In the records, find every line with the word "verts" and copy it out.

Saved entries
•••••

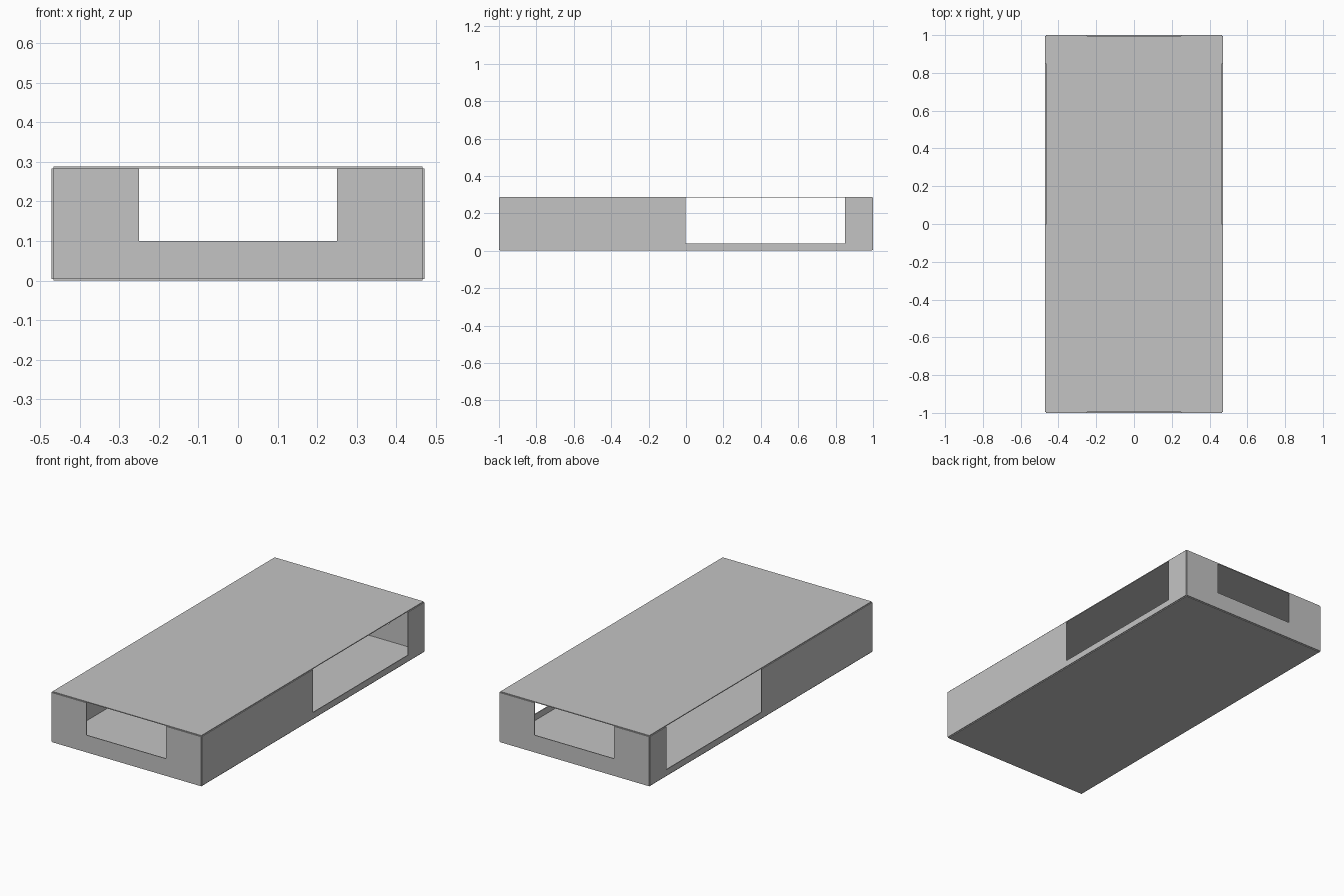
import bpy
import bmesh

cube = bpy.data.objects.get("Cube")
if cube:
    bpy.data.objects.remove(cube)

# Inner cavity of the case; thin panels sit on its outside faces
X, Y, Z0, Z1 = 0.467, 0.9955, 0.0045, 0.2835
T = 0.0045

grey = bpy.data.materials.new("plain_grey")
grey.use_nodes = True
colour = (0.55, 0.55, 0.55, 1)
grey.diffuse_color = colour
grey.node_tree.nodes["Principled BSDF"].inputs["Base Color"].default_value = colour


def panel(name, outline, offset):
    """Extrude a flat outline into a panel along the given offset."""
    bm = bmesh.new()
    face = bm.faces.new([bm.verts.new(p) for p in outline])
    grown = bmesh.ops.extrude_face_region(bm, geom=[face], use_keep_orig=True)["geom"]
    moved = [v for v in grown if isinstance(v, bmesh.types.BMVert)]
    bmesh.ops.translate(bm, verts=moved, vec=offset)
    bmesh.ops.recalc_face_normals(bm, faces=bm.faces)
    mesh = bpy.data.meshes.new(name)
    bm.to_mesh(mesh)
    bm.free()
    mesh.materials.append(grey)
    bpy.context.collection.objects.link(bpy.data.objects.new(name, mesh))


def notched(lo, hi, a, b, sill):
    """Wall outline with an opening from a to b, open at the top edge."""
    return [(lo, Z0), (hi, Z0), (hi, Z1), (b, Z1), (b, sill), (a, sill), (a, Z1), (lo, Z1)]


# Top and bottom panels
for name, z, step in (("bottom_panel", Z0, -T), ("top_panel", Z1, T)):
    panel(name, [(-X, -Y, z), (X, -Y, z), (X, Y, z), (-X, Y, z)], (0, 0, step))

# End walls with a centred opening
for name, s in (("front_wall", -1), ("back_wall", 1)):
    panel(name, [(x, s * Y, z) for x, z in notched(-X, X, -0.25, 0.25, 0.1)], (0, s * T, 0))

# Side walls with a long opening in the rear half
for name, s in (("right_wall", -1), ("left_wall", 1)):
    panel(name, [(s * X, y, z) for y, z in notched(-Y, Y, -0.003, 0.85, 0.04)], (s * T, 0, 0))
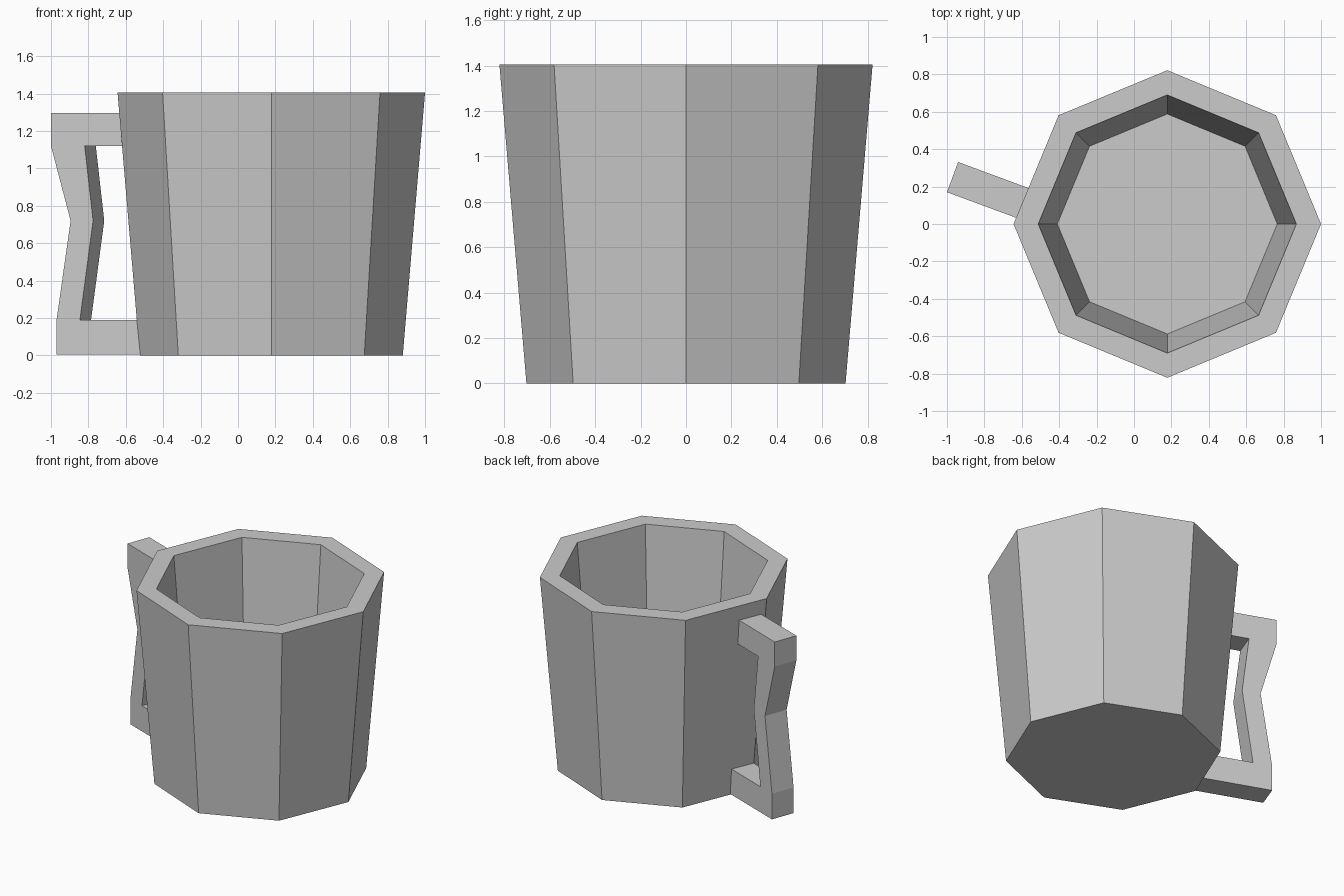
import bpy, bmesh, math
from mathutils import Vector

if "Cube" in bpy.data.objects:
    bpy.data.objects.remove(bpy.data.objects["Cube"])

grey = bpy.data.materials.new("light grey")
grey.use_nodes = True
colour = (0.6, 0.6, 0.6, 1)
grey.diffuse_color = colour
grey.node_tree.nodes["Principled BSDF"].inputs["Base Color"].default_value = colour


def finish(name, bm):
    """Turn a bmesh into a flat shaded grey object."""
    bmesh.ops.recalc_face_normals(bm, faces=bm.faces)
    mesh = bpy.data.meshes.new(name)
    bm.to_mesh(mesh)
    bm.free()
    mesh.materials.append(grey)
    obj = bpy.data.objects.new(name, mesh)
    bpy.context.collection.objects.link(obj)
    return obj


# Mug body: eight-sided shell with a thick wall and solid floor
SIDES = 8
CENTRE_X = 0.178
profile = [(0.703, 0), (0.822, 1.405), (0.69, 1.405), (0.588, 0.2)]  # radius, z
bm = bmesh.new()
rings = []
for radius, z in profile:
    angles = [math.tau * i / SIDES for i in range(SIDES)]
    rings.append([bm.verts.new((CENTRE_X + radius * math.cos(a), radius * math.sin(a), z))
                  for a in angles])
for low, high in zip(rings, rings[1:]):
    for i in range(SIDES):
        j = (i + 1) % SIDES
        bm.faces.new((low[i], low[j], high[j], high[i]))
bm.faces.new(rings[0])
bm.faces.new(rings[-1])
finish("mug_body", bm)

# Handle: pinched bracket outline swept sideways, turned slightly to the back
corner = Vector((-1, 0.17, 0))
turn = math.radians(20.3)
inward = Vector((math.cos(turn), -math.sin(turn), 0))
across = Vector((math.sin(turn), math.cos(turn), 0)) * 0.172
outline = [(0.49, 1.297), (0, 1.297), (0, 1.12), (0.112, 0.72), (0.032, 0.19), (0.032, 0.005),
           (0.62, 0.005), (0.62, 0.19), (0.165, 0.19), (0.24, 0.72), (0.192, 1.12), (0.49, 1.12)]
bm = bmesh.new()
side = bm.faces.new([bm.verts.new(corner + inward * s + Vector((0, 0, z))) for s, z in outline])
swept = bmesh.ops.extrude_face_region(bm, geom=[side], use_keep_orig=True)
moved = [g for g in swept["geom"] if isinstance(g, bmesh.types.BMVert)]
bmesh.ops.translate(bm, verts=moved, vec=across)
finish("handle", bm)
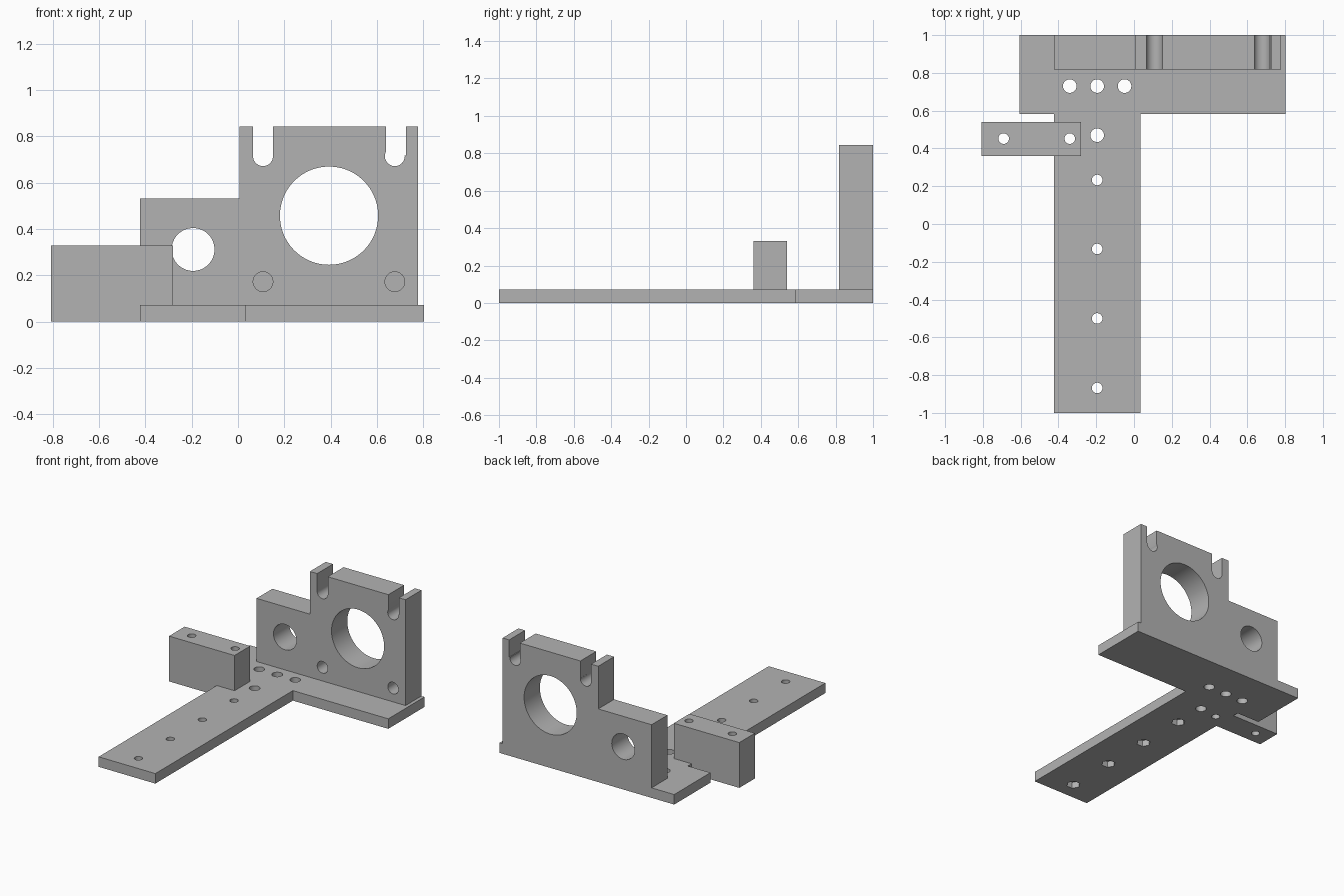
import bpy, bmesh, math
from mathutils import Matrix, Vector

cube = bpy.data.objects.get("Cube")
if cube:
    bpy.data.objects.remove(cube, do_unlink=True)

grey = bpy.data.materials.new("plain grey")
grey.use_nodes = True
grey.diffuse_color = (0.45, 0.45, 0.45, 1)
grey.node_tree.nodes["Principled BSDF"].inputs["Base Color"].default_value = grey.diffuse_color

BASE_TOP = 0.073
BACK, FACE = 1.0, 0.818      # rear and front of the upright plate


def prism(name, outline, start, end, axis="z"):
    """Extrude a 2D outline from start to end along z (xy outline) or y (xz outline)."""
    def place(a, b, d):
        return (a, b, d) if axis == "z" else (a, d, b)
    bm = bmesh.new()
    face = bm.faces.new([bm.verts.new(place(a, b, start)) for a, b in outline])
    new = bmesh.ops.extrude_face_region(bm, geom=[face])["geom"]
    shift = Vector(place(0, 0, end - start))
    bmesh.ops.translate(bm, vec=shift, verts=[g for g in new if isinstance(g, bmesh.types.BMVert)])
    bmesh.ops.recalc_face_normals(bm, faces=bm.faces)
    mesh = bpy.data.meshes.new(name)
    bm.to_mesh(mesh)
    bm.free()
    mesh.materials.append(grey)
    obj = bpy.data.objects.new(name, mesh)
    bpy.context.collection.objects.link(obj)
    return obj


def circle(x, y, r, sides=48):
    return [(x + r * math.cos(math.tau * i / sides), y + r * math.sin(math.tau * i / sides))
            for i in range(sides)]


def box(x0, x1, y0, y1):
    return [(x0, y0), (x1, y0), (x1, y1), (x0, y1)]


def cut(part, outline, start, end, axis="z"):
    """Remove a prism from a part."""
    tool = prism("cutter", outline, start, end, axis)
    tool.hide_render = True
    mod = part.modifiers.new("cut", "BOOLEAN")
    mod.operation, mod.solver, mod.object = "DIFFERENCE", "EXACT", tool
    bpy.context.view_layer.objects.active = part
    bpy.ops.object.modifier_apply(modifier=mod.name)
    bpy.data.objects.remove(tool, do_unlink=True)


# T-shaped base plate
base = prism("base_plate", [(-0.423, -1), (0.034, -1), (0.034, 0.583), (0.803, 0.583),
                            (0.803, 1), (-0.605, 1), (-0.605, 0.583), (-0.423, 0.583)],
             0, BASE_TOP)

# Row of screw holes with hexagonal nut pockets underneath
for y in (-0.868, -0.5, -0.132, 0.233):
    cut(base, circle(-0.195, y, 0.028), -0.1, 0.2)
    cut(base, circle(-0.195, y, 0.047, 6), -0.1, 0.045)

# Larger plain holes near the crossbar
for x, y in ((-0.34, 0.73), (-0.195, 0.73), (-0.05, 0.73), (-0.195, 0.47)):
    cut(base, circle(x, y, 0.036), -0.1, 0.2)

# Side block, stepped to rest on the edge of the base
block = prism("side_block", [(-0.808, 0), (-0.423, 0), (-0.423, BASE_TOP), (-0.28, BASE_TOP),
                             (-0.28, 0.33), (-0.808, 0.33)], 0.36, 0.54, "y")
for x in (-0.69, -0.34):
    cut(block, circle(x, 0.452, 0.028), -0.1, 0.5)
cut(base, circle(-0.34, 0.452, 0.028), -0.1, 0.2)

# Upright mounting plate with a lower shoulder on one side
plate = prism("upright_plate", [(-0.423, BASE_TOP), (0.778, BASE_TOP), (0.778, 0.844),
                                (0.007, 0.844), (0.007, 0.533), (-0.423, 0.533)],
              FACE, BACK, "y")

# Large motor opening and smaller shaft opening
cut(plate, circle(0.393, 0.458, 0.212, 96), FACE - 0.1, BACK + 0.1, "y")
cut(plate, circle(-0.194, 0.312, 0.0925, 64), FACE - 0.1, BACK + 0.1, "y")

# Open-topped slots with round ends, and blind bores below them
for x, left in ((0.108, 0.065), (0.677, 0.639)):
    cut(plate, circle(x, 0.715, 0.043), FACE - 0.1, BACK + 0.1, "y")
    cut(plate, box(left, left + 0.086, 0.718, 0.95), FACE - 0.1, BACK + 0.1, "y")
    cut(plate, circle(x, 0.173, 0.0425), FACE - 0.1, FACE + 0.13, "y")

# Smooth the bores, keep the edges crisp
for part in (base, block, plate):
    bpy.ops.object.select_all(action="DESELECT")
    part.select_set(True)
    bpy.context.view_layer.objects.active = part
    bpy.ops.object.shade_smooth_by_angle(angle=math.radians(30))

•••••

> [Solution to this task]:
    face = bm.faces.new([bm.verts.new(p) for p in outline])
    bmesh.ops.translate(bm, verts=moved, vec=offset)
    rings.append([bm.verts.new((CENTRE_X + radius * math.cos(a), radius * math.sin(a), z))
side = bm.faces.new([bm.verts.new(corner + inward * s + Vector((0, 0, z))) for s, z in outline])
bmesh.ops.translate(bm, verts=moved, vec=across)
    face = bm.faces.new([bm.verts.new(place(a, b, start)) for a, b in outline])
    bmesh.ops.translate(bm, vec=shift, verts=[g for g in new if isinstance(g, bmesh.types.BMVert)])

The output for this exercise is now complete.